Wednesday, January 09, 2008

Not Despising Small Things

The trip to Kansas seemed longer than usual. The flat landscape looks more monotonous in the winter without the prairie grass, wheat fields and sunflowers. I knew that it was important for me to visit this supporting church, four hundred miles from home, but it seemed like such a long trip to speak to a congregation of no more than fifty. Though they have been supporting our ministry for over thirty years, I wondered if my visit was really vital in the grand scheme of things. I’m not sure what the grand scheme is, but talking to a group of people in a city of 2,500 with one church for every 300 people is certainly different than living in Delhi, where there is one church for every half a million. To say I wasn’t “pumped” to speak at this church is an understatement. However, over the six-hour drive, my attitude changed. As I made my way on I-35 my mind went back to a period that seems, now, another lifetime.

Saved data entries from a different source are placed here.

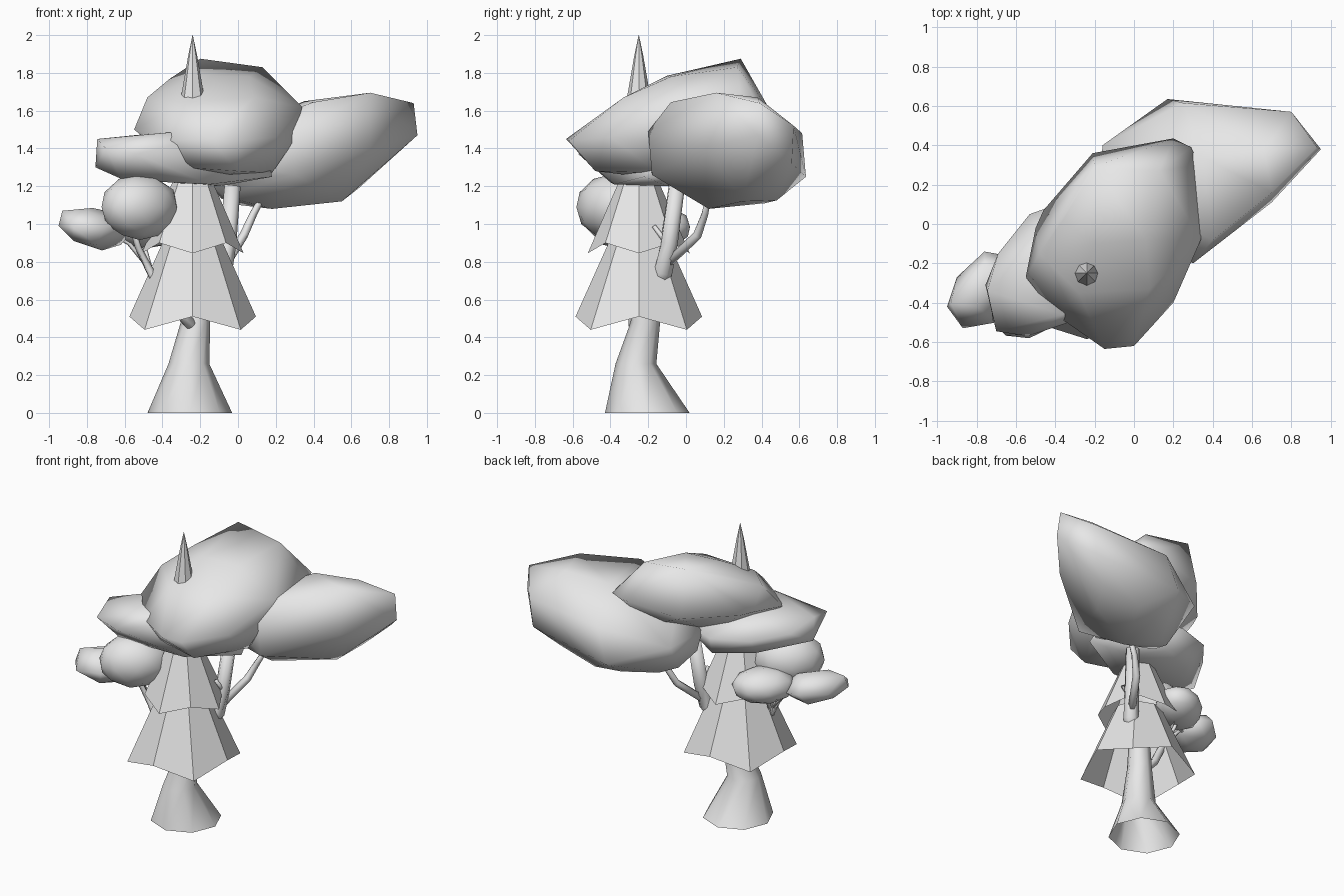
import bpy, bmesh, math
from mathutils import Vector

grey = bpy.data.materials.new("light_grey")
grey.diffuse_color = (0.8, 0.8, 0.8, 1)


def finish(name, bm, smooth=True):
    bmesh.ops.recalc_face_normals(bm, faces=bm.faces[:])
    for f in bm.faces:
        f.smooth = smooth
    me = bpy.data.meshes.new(name)
    bm.to_mesh(me)
    bm.free()
    me.materials.append(grey)
    ob = bpy.data.objects.new(name, me)
    bpy.context.collection.objects.link(ob)
    return ob


def bridge(bm, rings):
    n = len(rings[0])
    for a, b in zip(rings, rings[1:]):
        for i in range(n):
            j = (i + 1) % n
            bm.faces.new((a[i], a[j], b[j], b[i]))


def hull_crown(name, points):
    """Lumpy crown wrapped tightly around a few key points."""
    bm = bmesh.new()
    for p in points:
        bm.verts.new(p)
    bmesh.ops.convex_hull(bm, input=bm.verts[:])
    loose = [v for v in bm.verts if not v.link_faces]
    bmesh.ops.delete(bm, geom=loose, context='VERTS')
    finish(name, bm)


def round_crown(name, centre, radii, yaw):
    """Small faceted ellipsoid crown."""
    bm = bmesh.new()
    bmesh.ops.create_icosphere(bm, subdivisions=2, radius=1)
    c, s = math.cos(yaw), math.sin(yaw)
    for v in bm.verts:
        x, y, z = (v.co[k] * radii[k] for k in range(3))
        v.co = Vector(centre) + Vector((c * x - s * y, s * x + c * y, z))
    finish(name, bm)


def tube(name, path, sides=7, cap=True, upright=False):
    """Tapered tube through (x, y, z, radius) points."""
    bm = bmesh.new()
    rings = []
    for k, (x, y, z, r) in enumerate(path):
        a = Vector(path[max(k - 1, 0)][:3])
        b = Vector(path[min(k + 1, len(path) - 1)][:3])
        q = (b - a).to_track_quat('Z', 'Y')
        if upright:
            q.identity()
        ring = []
        for i in range(sides):
            t = 2 * math.pi * i / sides
            ring.append(bm.verts.new(Vector((x, y, z)) + q @ Vector((r * math.cos(t), r * math.sin(t), 0))))
        rings.append(ring)
    bridge(bm, rings)
    if cap:
        bm.faces.new(rings[0])
        bm.faces.new(rings[-1])
    finish(name, bm)


CX, CY = -0.24, -0.25


def skirt(name, profile, diag_r, diag_z, cap=False):
    """Eight-sided conifer tier; the hem zigzags on the diagonal corners."""
    bm = bmesh.new()
    rings = []
    for k, (r, z) in enumerate(profile):
        ring = []
        for i in range(8):
            t = math.pi * i / 4
            hem = k == 0 and i % 2
            rr, zz = (diag_r, diag_z) if hem else (r, z)
            ring.append(bm.verts.new((CX + rr * math.cos(t), CY + rr * math.sin(t), zz)))
        rings.append(ring)
    bridge(bm, rings)
    if cap:
        bm.faces.new(rings[0])
        bm.faces.new(rings[-1])
    finish(name, bm, False)


# Conifer tiers and the tip
skirt("lower_tier", [(0.335, 0.51), (0.16, 0.90)], 0.36, 0.44)
skirt("upper_tier", [(0.27, 0.845), (0.09, 1.26)], 0.25, 0.90)
skirt("tip", [(0.064, 1.66), (0.024, 1.89), (0.001, 2.0)], 0.064, 1.66, cap=True)

# Flared trunk, open underneath
tube("trunk", [(-0.255, -0.205, 0.0, 0.224), (-0.26, -0.265, 0.26, 0.108),
               (-0.225, -0.215, 0.48, 0.078), (-0.22, -0.21, 0.62, 0.07)],
     sides=8, cap=False, upright=True)

# Branches
tube("thick_branch", [(-0.14, -0.16, 0.66, 0.05), (-0.075, -0.12, 0.75, 0.05),
                      (-0.055, -0.09, 0.9, 0.047), (-0.03, -0.05, 1.2, 0.044)])
tube("right_branch", [(-0.07, -0.11, 0.78, 0.025), (0.03, 0.06, 0.94, 0.024),
                      (0.08, 0.10, 1.05, 0.02), (0.16, 0.13, 1.2, 0.016)], 6)
tube("right_twig", [(-0.04, -0.08, 0.87, 0.016), (-0.05, -0.17, 0.99, 0.012)], 5)
tube("left_branch", [(-0.24, -0.27, 0.46, 0.035), (-0.40, -0.28, 0.62, 0.026),
                     (-0.47, -0.28, 0.76, 0.022), (-0.53, -0.30, 0.88, 0.017),
                     (-0.57, -0.36, 1.02, 0.014)], 6)
tube("left_twig", [(-0.47, -0.28, 0.77, 0.014), (-0.58, -0.24, 0.90, 0.012),
                   (-0.70, -0.32, 0.96, 0.01)], 5)
tube("back_twig", [(-0.46, -0.28, 0.74, 0.015), (-0.49, -0.19, 0.86, 0.012),
                   (-0.50, -0.14, 0.95, 0.01)], 5)

# Main crown, rising towards the back
hull_crown("main_crown", [
    (-0.55, -0.27, 1.50), (-0.50, -0.02, 1.54), (-0.46, 0.07, 1.54), (-0.21, 0.36, 1.56),
    (0.20, 0.435, 1.62), (0.29, 0.39, 1.62), (0.33, 0.30, 1.60), (0.32, 0.07, 1.55),
    (0.34, -0.08, 1.62), (0.29, -0.18, 1.43), (0.20, -0.40, 1.46),
    (0.00, -0.62, 1.44), (-0.15, -0.635, 1.45), (-0.40, -0.46, 1.44),
    (-0.48, -0.15, 1.67), (-0.36, 0.02, 1.77), (-0.20, 0.29, 1.875), (0.13, 0.27, 1.83),
    (0.06, -0.08, 1.78), (-0.20, -0.10, 1.785), (-0.28, -0.35, 1.645), (0.08, -0.33, 1.67),
    (-0.30, -0.42, 1.30), (0.00, -0.48, 1.28), (0.18, -0.15, 1.27), (-0.10, -0.15, 1.24),
    (0.12, 0.20, 1.38), (-0.20, 0.18, 1.48)])

# Big crown on the right
hull_crown("right_crown", [
    (0.93, 0.39, 1.64), (0.95, 0.38, 1.47), (0.80, 0.57, 1.52), (0.78, 0.56, 1.32),
    (0.64, 0.46, 1.19), (0.70, 0.11, 1.40), (0.55, 0.30, 1.12), (0.18, 0.12, 1.08),
    (0.36, 0.48, 1.125), (0.20, 0.42, 1.11), (0.17, 0.635, 1.25), (0.25, 0.615, 1.48),
    (-0.16, 0.40, 1.36), (-0.17, 0.12, 1.24), (-0.09, 0.21, 1.135), (0.01, 0.28, 1.10),
    (-0.08, 0.10, 1.15), (-0.18, 0.08, 1.36),
    (0.30, -0.20, 1.49), (0.30, -0.18, 1.26), (0.40, -0.08, 1.645),
    (0.70, 0.16, 1.695), (0.35, 0.34, 1.65), (0.66, 0.38, 1.67), (0.00, 0.10, 1.50)])

# Flat crown on the left
hull_crown("left_crown", [
    (-0.755, -0.31, 1.30), (-0.745, -0.34, 1.45), (-0.70, -0.545, 1.40), (-0.54, -0.57, 1.37),
    (-0.33, -0.50, 1.42), (-0.69, -0.15, 1.39), (-0.53, 0.05, 1.37), (-0.28, 0.14, 1.36),
    (0.02, 0.02, 1.36), (0.17, -0.15, 1.31), (0.18, -0.22, 1.25), (-0.36, -0.46, 1.485),
    (-0.45, -0.10, 1.48), (-0.62, -0.42, 1.24), (-0.36, -0.40, 1.22), (-0.48, -0.08, 1.23),
    (-0.24, 0.06, 1.22), (-0.10, -0.10, 1.20), (-0.15, -0.38, 1.21)])

# Small crowns at the ends of the left branches
round_crown("front_small_crown", (-0.52, -0.385, 1.09), (0.23, 0.175, 0.175), 0.7)
hull_crown("outer_small_crown", [
    (-0.95, -0.42, 0.99), (-0.93, -0.40, 1.07), (-0.87, -0.53, 0.98), (-0.70, -0.50, 0.99),
    (-0.90, -0.27, 0.98), (-0.76, -0.14, 0.99), (-0.65, -0.16, 0.97), (-0.56, -0.26, 0.96),
    (-0.60, -0.38, 1.00), (-0.77, -0.33, 1.085), (-0.66, -0.28, 1.06), (-0.80, -0.42, 1.07),
    (-0.87, -0.37, 0.91), (-0.72, -0.32, 0.86), (-0.62, -0.27, 0.89), (-0.75, -0.44, 0.89),
    (-0.78, -0.22, 0.90), (-0.76, -0.20, 1.06)])
round_crown("back_small_crown", (-0.49, -0.15, 0.985), (0.205, 0.15, 0.115), 0.78)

Thirty-seven years ago I pastored a church on the border of Texas and Mexico of less than one hundred people. It was my first pastorate and I tried to lead that little flock as though it was the largest church in town. We had revival meetings, VBS, pastor conferences and mission conferences. It was a full-service congregation with a budget that could barely pay their pastor, but we tried to compete in the religious marketplace in spite of our handicap.

I don’t remember every missionary that visited who us in Del Rio, but I do remember that anyone who visited had to make a special effort to come to our church. Del Rio is 150 miles west of San Antonio with little between but mesquite brush. No one passed through our town; it was a planned and deliberate journey. Though we didn’t have much to offer, in ways of accommodation, big honorariums or profound monthly support, those who came were appreciated. In hindsight, I’m embarrassed that I didn’t have more of a clue how to take better care of those who made the effort to minister to our little church. Sleeping in a camping trailer parked at the rear of the church was better than staying with some of the members of the church, but it was still hardly adequate accommodations for a visiting speaker.

As I pulled into the parking lot of the little Kansas church I noticed my attitude had a radical transformation. World evangelism is not just for the large and powerful churches with slick programs and big budgets, but for even the little churches stuck on the backside of the state…like the one I pastored in a dusty Texas many years ago.